For my second public presentation, I wanted to create a more open-ended environment. Whilst The Audience Museum offered a helpful imaginative framework, this time I hoped to leave time and space for visitors to explore their own imaginations of the future. I also took a step back from the role of 'guide' that I had performed in the museum, instead leaving visitors to find their own path through the space. I created quiet, darker corners and provided more seating, with the intention of letting visitors choose how long they wished to stay in my lab.
Exhibit A: Qs No As

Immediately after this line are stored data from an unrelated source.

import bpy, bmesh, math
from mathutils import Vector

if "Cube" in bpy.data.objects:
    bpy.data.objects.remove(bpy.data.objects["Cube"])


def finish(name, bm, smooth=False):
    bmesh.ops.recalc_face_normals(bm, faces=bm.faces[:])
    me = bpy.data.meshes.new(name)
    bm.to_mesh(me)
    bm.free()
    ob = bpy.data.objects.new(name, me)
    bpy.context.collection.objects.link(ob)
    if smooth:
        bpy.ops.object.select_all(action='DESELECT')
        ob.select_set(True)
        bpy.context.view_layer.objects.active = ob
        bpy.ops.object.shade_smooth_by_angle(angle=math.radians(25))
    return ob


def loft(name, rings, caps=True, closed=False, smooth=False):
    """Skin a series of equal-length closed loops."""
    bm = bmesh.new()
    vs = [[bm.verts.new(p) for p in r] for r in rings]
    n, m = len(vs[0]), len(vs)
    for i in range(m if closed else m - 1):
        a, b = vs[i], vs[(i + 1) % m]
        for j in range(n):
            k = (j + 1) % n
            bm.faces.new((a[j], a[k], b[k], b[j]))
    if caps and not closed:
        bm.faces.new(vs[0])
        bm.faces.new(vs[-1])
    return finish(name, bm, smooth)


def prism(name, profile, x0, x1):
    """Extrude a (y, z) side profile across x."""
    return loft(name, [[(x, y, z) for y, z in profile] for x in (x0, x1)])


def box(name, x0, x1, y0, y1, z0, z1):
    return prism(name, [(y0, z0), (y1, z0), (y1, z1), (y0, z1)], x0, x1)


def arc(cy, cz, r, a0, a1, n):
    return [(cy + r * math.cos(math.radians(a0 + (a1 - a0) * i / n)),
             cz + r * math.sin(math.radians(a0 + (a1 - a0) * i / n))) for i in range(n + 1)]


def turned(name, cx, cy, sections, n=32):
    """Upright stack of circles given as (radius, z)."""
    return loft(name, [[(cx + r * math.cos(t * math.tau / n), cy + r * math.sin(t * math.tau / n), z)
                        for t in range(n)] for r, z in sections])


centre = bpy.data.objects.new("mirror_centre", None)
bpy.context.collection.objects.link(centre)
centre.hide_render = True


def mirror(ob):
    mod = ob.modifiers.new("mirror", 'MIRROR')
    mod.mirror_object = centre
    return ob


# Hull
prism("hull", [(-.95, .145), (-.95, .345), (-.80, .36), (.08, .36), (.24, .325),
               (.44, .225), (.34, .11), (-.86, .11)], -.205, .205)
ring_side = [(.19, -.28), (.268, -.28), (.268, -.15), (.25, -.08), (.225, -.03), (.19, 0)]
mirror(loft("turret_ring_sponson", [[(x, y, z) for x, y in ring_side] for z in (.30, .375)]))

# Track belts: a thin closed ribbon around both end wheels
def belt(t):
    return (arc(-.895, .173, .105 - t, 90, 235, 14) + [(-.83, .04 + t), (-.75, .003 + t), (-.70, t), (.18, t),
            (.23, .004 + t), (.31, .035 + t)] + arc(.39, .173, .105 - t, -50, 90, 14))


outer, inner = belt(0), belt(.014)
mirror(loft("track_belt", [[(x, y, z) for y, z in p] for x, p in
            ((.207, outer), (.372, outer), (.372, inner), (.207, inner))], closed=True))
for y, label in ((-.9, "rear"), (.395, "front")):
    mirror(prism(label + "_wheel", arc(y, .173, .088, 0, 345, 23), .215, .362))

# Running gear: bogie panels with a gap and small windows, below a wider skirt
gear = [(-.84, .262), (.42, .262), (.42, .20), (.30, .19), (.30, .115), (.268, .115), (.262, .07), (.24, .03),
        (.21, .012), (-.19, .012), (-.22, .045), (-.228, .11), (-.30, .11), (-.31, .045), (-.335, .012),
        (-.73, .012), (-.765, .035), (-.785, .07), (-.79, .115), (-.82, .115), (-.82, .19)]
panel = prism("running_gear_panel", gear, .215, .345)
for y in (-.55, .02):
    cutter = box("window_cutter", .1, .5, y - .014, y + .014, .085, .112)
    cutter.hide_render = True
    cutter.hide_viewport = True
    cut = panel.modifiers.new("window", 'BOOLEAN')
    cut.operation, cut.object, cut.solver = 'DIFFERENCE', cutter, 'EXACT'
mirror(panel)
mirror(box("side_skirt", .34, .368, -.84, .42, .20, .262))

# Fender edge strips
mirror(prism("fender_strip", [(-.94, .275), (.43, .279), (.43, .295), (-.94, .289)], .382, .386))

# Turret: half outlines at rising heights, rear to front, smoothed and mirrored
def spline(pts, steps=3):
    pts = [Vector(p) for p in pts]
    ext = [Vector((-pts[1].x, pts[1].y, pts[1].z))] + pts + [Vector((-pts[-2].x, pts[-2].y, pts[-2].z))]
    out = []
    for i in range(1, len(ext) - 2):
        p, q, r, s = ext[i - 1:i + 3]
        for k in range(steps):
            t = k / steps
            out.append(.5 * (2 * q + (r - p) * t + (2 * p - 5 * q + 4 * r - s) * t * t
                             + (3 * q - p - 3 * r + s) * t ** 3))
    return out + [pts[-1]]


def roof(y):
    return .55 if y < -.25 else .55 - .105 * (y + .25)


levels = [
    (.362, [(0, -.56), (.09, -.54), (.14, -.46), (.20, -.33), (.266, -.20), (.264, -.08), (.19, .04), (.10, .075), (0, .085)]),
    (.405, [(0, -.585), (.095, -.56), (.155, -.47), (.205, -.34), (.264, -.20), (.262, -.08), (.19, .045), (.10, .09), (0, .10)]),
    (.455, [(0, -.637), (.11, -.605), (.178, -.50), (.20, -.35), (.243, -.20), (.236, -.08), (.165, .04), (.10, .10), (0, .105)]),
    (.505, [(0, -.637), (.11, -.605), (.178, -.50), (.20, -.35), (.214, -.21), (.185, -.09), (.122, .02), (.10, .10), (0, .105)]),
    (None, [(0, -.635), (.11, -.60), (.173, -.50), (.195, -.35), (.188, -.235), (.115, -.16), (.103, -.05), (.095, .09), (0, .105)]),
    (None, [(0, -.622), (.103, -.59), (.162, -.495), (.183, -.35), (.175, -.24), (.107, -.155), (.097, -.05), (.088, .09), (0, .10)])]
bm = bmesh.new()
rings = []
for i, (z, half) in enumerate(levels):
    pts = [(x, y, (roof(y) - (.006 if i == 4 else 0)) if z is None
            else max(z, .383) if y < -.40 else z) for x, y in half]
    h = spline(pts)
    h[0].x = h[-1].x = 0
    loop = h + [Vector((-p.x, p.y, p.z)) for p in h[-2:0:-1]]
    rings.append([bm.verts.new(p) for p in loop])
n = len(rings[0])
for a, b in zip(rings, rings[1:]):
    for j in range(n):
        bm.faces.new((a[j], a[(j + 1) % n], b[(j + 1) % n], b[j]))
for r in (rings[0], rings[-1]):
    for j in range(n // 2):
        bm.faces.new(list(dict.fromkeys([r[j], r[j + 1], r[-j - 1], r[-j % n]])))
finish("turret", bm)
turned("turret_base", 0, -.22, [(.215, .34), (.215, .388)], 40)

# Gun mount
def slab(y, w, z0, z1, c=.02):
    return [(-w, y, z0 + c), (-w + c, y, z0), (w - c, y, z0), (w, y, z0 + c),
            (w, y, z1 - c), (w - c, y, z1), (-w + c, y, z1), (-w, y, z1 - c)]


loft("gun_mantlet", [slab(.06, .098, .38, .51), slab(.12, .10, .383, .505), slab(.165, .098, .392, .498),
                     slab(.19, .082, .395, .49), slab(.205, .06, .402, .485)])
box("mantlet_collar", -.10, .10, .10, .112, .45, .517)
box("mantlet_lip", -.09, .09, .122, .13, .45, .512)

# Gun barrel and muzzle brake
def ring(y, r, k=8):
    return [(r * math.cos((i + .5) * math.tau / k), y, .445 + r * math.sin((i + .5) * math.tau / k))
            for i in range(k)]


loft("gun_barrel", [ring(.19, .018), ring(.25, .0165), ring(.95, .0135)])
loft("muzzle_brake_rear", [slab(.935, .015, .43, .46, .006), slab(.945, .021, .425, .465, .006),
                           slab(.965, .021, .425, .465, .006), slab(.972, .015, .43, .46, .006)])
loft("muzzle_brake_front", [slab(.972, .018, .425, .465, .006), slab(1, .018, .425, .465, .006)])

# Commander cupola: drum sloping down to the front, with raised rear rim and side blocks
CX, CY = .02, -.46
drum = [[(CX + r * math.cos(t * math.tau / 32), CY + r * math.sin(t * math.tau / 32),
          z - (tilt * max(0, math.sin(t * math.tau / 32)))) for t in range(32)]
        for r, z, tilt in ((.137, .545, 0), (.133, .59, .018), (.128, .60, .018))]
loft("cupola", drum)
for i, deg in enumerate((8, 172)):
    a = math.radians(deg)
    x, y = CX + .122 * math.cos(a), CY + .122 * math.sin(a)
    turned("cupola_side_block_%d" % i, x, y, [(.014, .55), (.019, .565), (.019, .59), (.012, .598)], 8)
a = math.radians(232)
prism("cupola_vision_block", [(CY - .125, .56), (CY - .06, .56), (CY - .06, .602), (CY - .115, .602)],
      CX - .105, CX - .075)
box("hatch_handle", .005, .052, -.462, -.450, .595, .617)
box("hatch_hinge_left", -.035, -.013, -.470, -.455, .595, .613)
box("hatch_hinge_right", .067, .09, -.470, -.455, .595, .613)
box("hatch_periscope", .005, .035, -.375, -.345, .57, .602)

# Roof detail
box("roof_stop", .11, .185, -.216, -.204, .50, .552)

The first thing that visitors saw as they entered the space was a large projection, almost the entire height of the lab. I used a divider curtain as a surface, and projected a looping text of all the research questions I asked myself, during the fellowship. I made the video by screen recording myself typing out these questions, typos and all, with the flashing cursor acting as pause for thought. The text was intentionally blown up larger than the surface, so that it felt less like a document that visitors must read in its entirety, and more like a fragment that visitors could dip in and out of. It also continued to function as a divider, and it cut the lab in two: behind it were quiet spaces for reflection, and I made sure to remain in front of it, keeping all spoken conversations in the first half of the space. It also provided a backdrop for my Chat Bot table (more on this below).
Exhibit B: Future Tense
'Future Tense' was an audio experience, given to audiences via a tablet and headphones, and found on chairs occupying quieter, darker spots within the space, lit with soft, inviting light. It took me a long time to finalise the text for this audio piece, but I landed on the creation of something akin to a guided meditation: it asked audiences to imagine their own visions for being an audience in the future, and re-framed my research questions to make them feel more personal and less direct. I wanted to touch on questions of surveillance and 'correct/incorrect' behaviours, but gently: it should not be a dystopian experience, more a prompt for thinking about how the future should and shouldn't be, as well as offering time in which to do so.
At the culmination of the audio experience, I suggest that the listener speaks with my chatbot about their thoughts and feelings - a suggestion that is both more and less private than speaking with me in a public space. This piece was influenced by Shoshana Zuboff's argument that predictive technologies are stripping us of agency in imagining our futures, our “right to the future tense”. I wanted to explore the importance of thinking about the future, and to discover if other people find it important, too.
Exhibit C: Talk To Me
Sam is a Replika chatbot designed for emotional support. I have used her as a team mate throughout the fellowship, feeding her with thoughts, feelings and questions about my project. Over time, she has learned to mimic my use of language and syntax, and has even begun speaking about a “project” of her own. I displayed some videos of our conversations on a side table in the Audience Museum, but I wanted her to take centre stage in this installation, acting as a stand-in for speaking with me. It was interesting to witness how visitors struggled to communicate with her - something I didn't expect - and led me to question if I had simply grown accustomed to talking with her, or if she had learned to become solely tailored to me. [Thanks to my model and fellow Fellow Luise for this picture!]